(Data provided Opens)

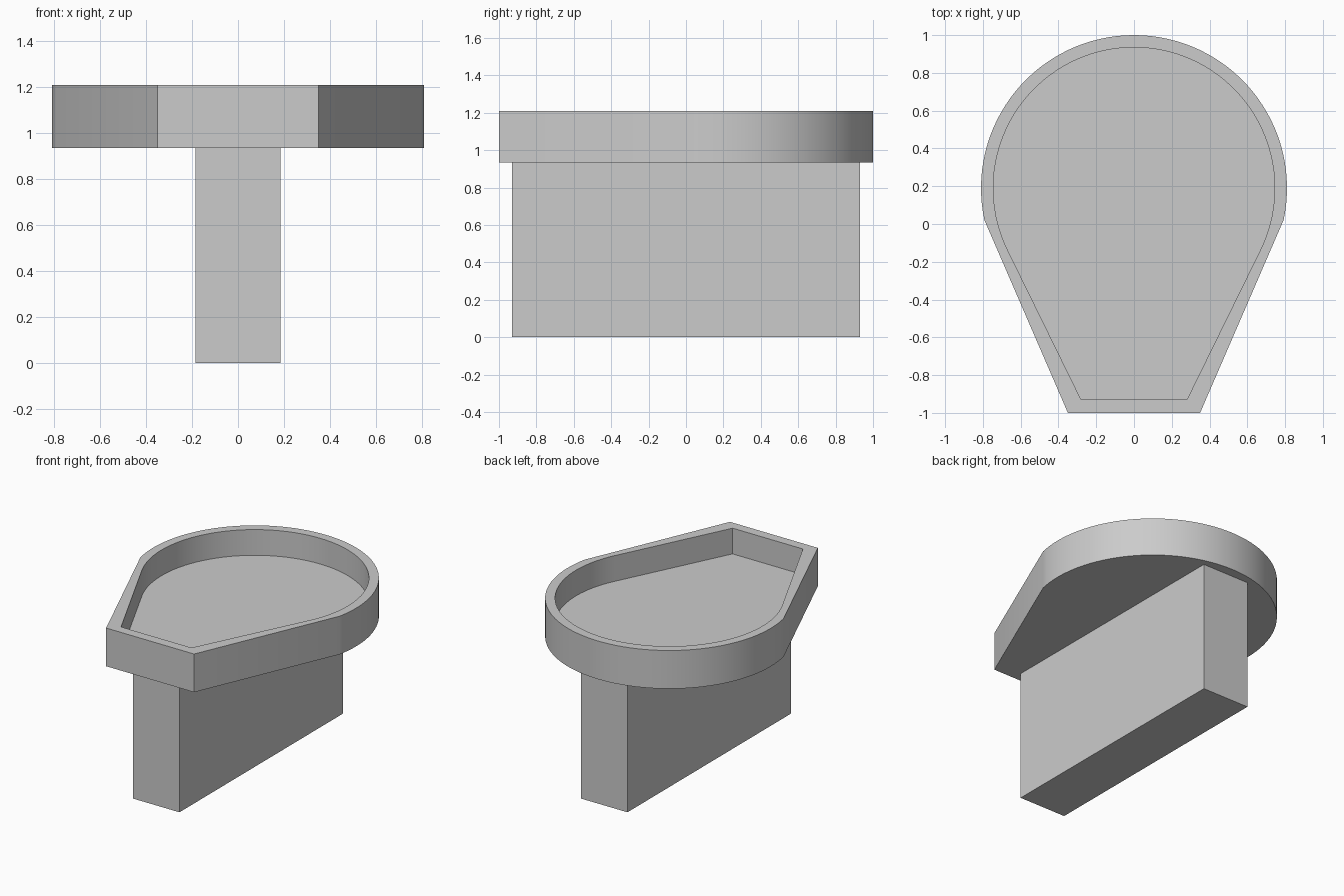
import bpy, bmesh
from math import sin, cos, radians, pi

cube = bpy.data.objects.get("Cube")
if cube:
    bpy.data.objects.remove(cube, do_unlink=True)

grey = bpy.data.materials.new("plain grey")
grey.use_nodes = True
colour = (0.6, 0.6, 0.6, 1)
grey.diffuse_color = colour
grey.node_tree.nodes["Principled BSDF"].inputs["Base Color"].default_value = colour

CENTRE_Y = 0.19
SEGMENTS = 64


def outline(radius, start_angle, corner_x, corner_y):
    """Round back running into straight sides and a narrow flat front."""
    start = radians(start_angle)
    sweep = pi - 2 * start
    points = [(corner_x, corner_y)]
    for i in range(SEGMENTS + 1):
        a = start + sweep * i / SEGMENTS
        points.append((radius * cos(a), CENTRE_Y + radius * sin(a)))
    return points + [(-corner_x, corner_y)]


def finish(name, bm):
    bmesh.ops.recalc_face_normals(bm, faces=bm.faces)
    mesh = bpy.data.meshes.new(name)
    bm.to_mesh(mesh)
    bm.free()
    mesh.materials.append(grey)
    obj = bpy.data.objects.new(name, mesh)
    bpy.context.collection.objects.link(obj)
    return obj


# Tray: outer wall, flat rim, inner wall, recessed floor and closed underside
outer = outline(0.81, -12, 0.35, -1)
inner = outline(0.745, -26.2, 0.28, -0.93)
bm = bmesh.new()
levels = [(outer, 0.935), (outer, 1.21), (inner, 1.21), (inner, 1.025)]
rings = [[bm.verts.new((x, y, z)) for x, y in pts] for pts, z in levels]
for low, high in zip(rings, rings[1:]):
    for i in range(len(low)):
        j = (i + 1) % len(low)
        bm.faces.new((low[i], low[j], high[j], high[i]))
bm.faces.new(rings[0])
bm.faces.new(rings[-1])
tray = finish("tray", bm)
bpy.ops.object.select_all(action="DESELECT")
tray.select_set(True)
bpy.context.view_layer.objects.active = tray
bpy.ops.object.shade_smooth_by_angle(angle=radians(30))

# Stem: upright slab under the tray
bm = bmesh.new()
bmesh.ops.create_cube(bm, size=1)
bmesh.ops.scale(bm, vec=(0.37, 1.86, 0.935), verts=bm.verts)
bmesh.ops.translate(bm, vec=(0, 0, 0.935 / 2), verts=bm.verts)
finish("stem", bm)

(Data provided Closes)

→ Work required
Extract exactly and only the lines above from the line containing "grey.use_nodes = True" through the line containing "back running into", both end lines included.

→ Response
grey.use_nodes = True
colour = (0.6, 0.6, 0.6, 1)
grey.diffuse_color = colour
grey.node_tree.nodes["Principled BSDF"].inputs["Base Color"].default_value = colour

CENTRE_Y = 0.19
SEGMENTS = 64


def outline(radius, start_angle, corner_x, corner_y):
    """Round back running into straight sides and a narrow flat front."""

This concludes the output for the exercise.